*EXERCISE GOAL:* Exclude all pictures, then write out exactly the lines below from the first one through the line with "for (const s".

******************************

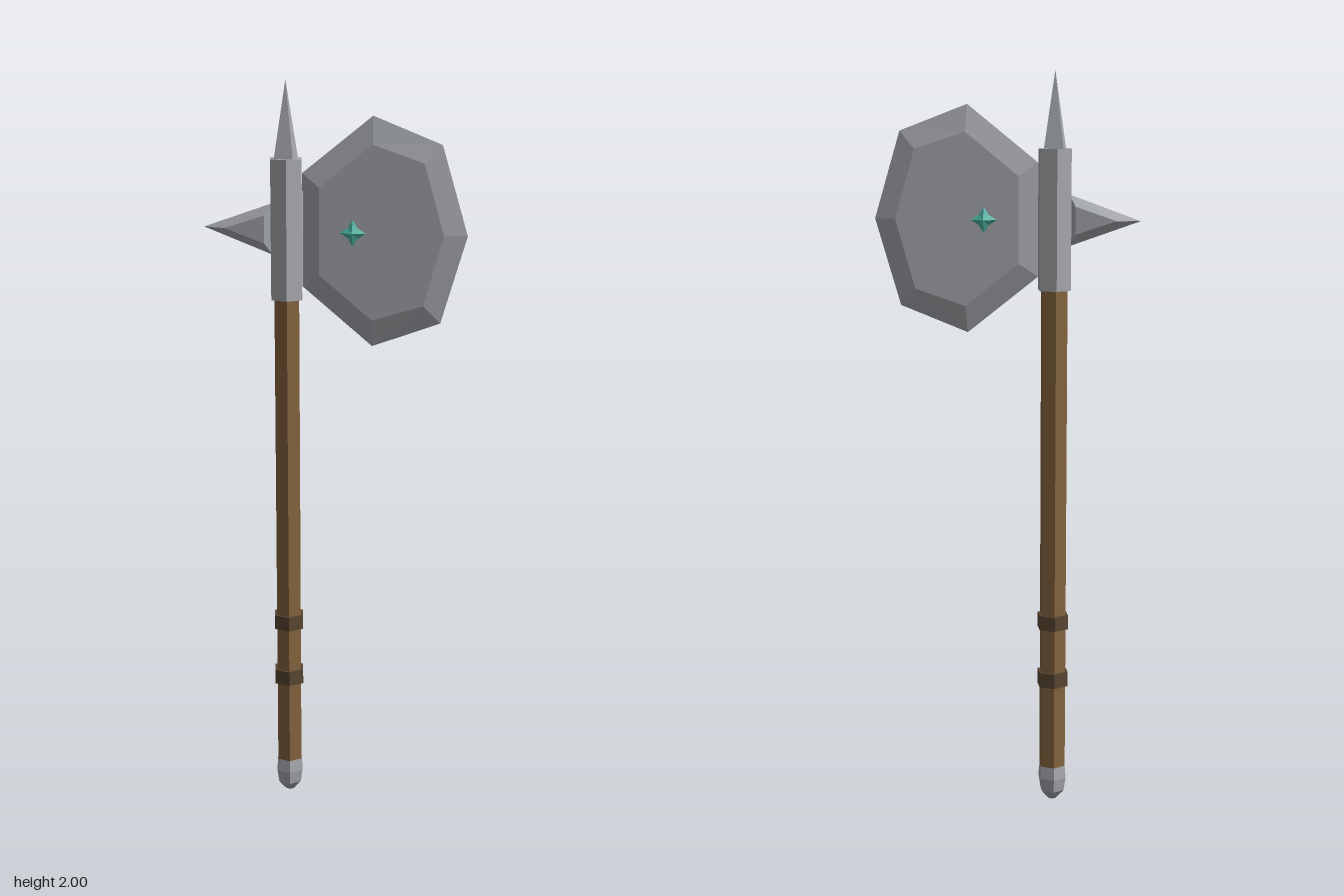
import * as THREE from 'three';

const AXIS = -0.129; // x of the shaft
const TURN = 0.27; // twist of the six-sided parts

const flat = (color, name) => {
  const m = new THREE.MeshStandardMaterial({ color, flatShading: true });
  m.name = name;
  return m;
};

// Plate with a sharp rim at z = 0 (outer) and flat faces at z = +-h (inner); outlines run counter-clockwise
function bevelPlate(outer, inner, h) {
  const pos = [];
  const n = outer.length;
  const tri = (a, b, c, front) => pos.push(...a, ...(front ? b : c), ...(front ? c : b));
  for (const s of [1, -1]) {
    const o = outer.map(([x, y]) => [x, y, 0]);
    const f = inner.map(([x, y]) => [x, y, s * h]);
    for (let i = 0; i < n; i++) {
      const j = (i + 1) % n;
      tri(o[i], o[j], f[j], s > 0);
      tri(o[i], f[j], f[i], s > 0);
      if (i > 0 && i < n - 1) tri(f[0], f[i], f[j], s > 0);
    }
  }
  const g = new THREE.BufferGeometry();
  g.setAttribute('position', new THREE.Float32BufferAttribute(pos, 3));
  g.computeVertexNormals();
  return g;
}

// Eight-sided gem whose alternate corners are pulled in to make a four-pointed star
function starGem() {
  const profile = [[0.022, 0.017], [0.035, 0.023], [0, 0.036]].map(p => new THREE.Vector2(...p));
  const g = new THREE.LatheGeometry(profile, 8);
  const p = g.attributes.position;
  for (let i = 0; i < p.count; i++) {
    if (Math.floor(i / profile.length) % 2) {
      p.setX(i, p.getX(i) * 0.55);
      p.setZ(i, p.getZ(i) * 0.55);
    }
  }
  return g.rotateX(Math.PI / 2);
}

export function createModel() {
  const model = new THREE.Group();
  model.name = 'battleAxe';
  const steel = flat(0xa6a9ae, 'steel');
  const wood = flat(0x85643f, 'wood');
  const leather = flat(0x5a4632, 'leather');
  const teal = flat(0x4fb8a8, 'tealGem');

  const add = (name, geometry, material, x = 0, y = 0) => {
    const mesh = new THREE.Mesh(geometry, material);
    mesh.name = name;
    mesh.position.set(x, y, 0);
    model.add(mesh);
    return mesh;
  };
  // Six-sided prism on the shaft axis
  const prism = (name, r, y0, y1, material) =>
    add(name, new THREE.CylinderGeometry(r, r, y1 - y0, 6), material, AXIS, (y0 + y1) / 2).rotation.y = TURN;

  // Shaft, grip bands and head socket
  prism('shaft', 0.038, 0.09, 1.45, wood);
  prism('lowerBand', 0.045, 0.332, 0.373, leather);
  prism('upperBand', 0.045, 0.495, 0.535, leather);
  prism('socket', 0.0475, 1.425, 1.797, steel);

  // Pommel cap
  const cap = [[0, 0], [0.012, 0.002], [0.035, 0.028], [0.041, 0.065], [0.038, 0.1], [0, 0.1]];
  const pommel = new THREE.LatheGeometry(cap.map(p => new THREE.Vector2(...p)), 6);
  add('pommel', pommel, steel, AXIS).rotation.y = TURN;

  // Four-sided top spike
  const spike = new THREE.ConeGeometry(0.026 * Math.SQRT2, 0.205, 4).rotateY(Math.PI / 4);
  add('topSpike', spike, steel, AXIS, 1.8975);

  // Broad blade with bevelled edges
  add('blade', bevelPlate(
    [[-0.085, 1.46], [0.105, 1.308], [0.288, 1.378], [0.357, 1.61], [0.288, 1.842], [0.105, 1.912], [-0.085, 1.76]],
    [[-0.035, 1.495], [0.108, 1.38], [0.245, 1.425], [0.298, 1.61], [0.245, 1.795], [0.108, 1.84], [-0.035, 1.725]],
    0.018), steel);

  // Rear beak
  add('beak', bevelPlate(
    [[-0.357, 1.61], [-0.168, 1.542], [-0.168, 1.678]],
    [[-0.295, 1.61], [-0.186, 1.573], [-0.186, 1.647]],
    0.016), steel);

  // Gem on each face of the blade
  add('frontGem', starGem(), teal, 0.057, 1.61);
  add('backGem', starGem(), teal, 0.057, 1.61).rotation.y = Math.PI;

  return model;
}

******************************

*REPLY:*
import * as THREE from 'three';

const AXIS = -0.129; // x of the shaft
const TURN = 0.27; // twist of the six-sided parts

const flat = (color, name) => {
  const m = new THREE.MeshStandardMaterial({ color, flatShading: true });
  m.name = name;
  return m;
};

// Plate with a sharp rim at z = 0 (outer) and flat faces at z = +-h (inner); outlines run counter-clockwise
function bevelPlate(outer, inner, h) {
  const pos = [];
  const n = outer.length;
  const tri = (a, b, c, front) => pos.push(...a, ...(front ? b : c), ...(front ? c : b));
  for (const s of [1, -1]) {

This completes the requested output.